WHAT THE TASK ASKS. In the entries below, find the line with "bpy.context.view_layer.objects.active = obj" and the line with "slots, 0, PLATE_TOP)"; give again those lines and every line between them, exactly.

THE DATA.
**********

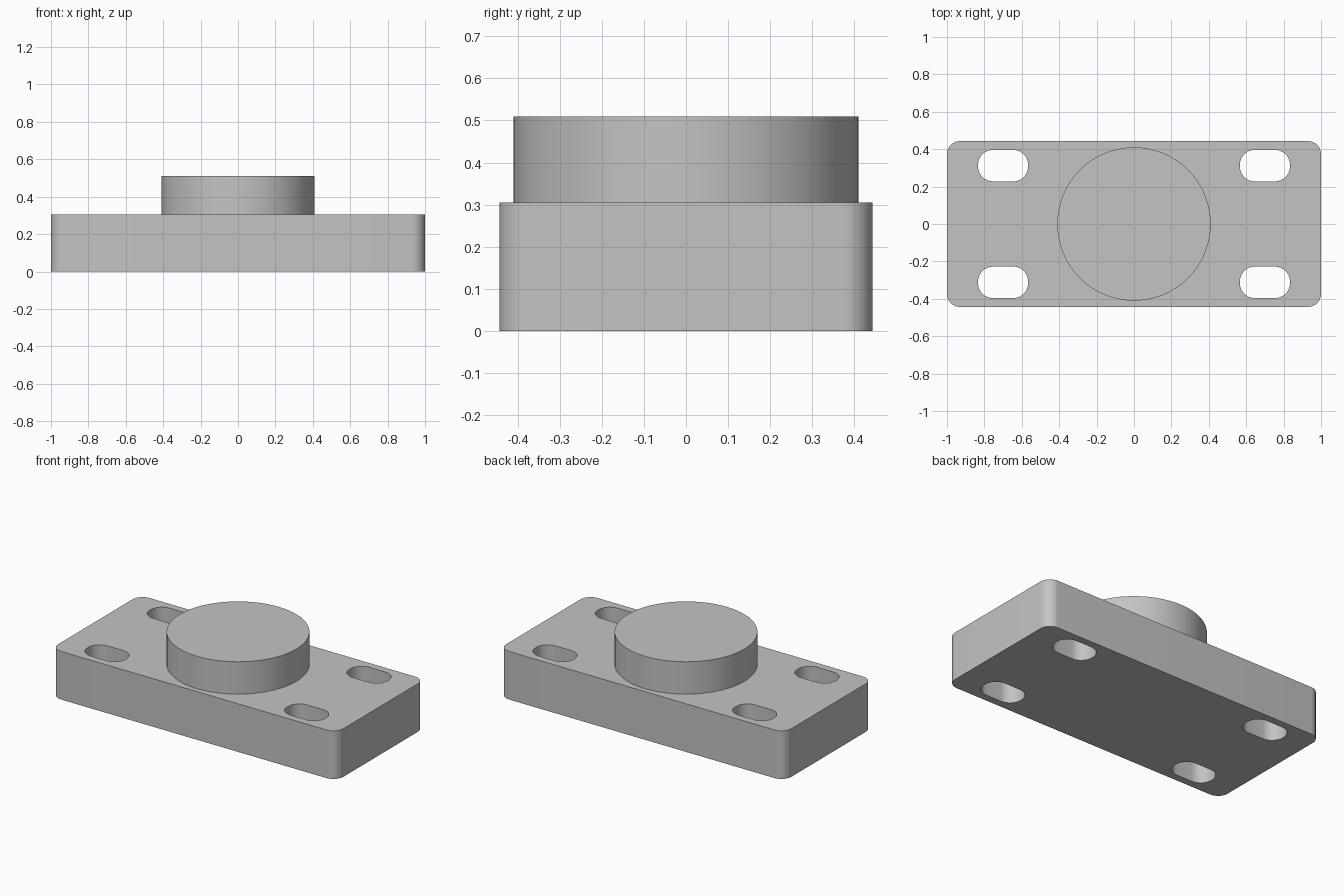
import bpy, bmesh
from math import sin, cos, pi

cube = bpy.data.objects.get("Cube")
if cube:
    bpy.data.objects.remove(cube, do_unlink=True)

# Single flat grey
grey = bpy.data.materials.new("grey")
grey.use_nodes = True
colour = (0.55, 0.55, 0.55, 1)
grey.diffuse_color = colour
grey.node_tree.nodes["Principled BSDF"].inputs["Base Color"].default_value = colour

PLATE_TOP, BOSS_TOP = 0.305, 0.51


def rounded_rect(cx, cy, hx, hy, r, steps=12):
    """Outline of a rectangle with rounded corners, counter-clockwise."""
    pts = []
    for i, (sx, sy) in enumerate([(1, 1), (-1, 1), (-1, -1), (1, -1)]):
        for k in range(steps + 1):
            a = (i + k / steps) * pi / 2
            pts.append((cx + sx * (hx - r) + r * cos(a),
                        cy + sy * (hy - r) + r * sin(a)))
    return pts


def circle(r, n=96):
    return [(r * cos(2 * pi * k / n), r * sin(2 * pi * k / n)) for k in range(n)]


def extrude(name, outlines, z0, z1):
    """Extrude filled outlines; inner outlines become through holes."""
    curve = bpy.data.curves.new(name + "_profile", "CURVE")
    curve.dimensions = "2D"
    curve.fill_mode = "BOTH"
    curve.extrude = (z1 - z0) / 2
    for pts in outlines:
        spline = curve.splines.new("POLY")
        spline.points.add(len(pts) - 1)
        for p, (x, y) in zip(spline.points, pts):
            p.co = (x, y, 0, 1)
        spline.use_cyclic_u = True
    helper = bpy.data.objects.new(name + "_profile", curve)
    bpy.context.collection.objects.link(helper)
    graph = bpy.context.evaluated_depsgraph_get()
    mesh = bpy.data.meshes.new_from_object(helper.evaluated_get(graph))
    bpy.data.objects.remove(helper, do_unlink=True)

    # Weld caps to walls and lift into place
    bm = bmesh.new()
    bm.from_mesh(mesh)
    bmesh.ops.remove_doubles(bm, verts=bm.verts, dist=0.0001)
    bmesh.ops.translate(bm, verts=bm.verts, vec=(0, 0, (z0 + z1) / 2))
    bmesh.ops.recalc_face_normals(bm, faces=bm.faces)
    bm.to_mesh(mesh)
    bm.free()
    mesh.name = name
    mesh.materials.clear()
    mesh.materials.append(grey)
    obj = bpy.data.objects.new(name, mesh)
    bpy.context.collection.objects.link(obj)
    bpy.ops.object.select_all(action="DESELECT")
    obj.select_set(True)
    bpy.context.view_layer.objects.active = obj
    bpy.ops.object.shade_smooth_by_angle(angle=pi / 6)
    return obj


# Base plate with four mounting slots
plate = [rounded_rect(0, 0, 1, 0.443, 0.07)]
slots = [rounded_rect(sx * 0.7, sy * 0.312, 0.134, 0.084, 0.08)
         for sx in (-1, 1) for sy in (-1, 1)]
extrude("base_plate", plate + slots, 0, PLATE_TOP)

# Round boss on top
extrude("round_boss", [circle(0.41)], PLATE_TOP, BOSS_TOP)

**********

RESULT OF THE EXERCISE.
    bpy.context.view_layer.objects.active = obj
    bpy.ops.object.shade_smooth_by_angle(angle=pi / 6)
    return obj


# Base plate with four mounting slots
plate = [rounded_rect(0, 0, 1, 0.443, 0.07)]
slots = [rounded_rect(sx * 0.7, sy * 0.312, 0.134, 0.084, 0.08)
         for sx in (-1, 1) for sy in (-1, 1)]
extrude("base_plate", plate + slots, 0, PLATE_TOP)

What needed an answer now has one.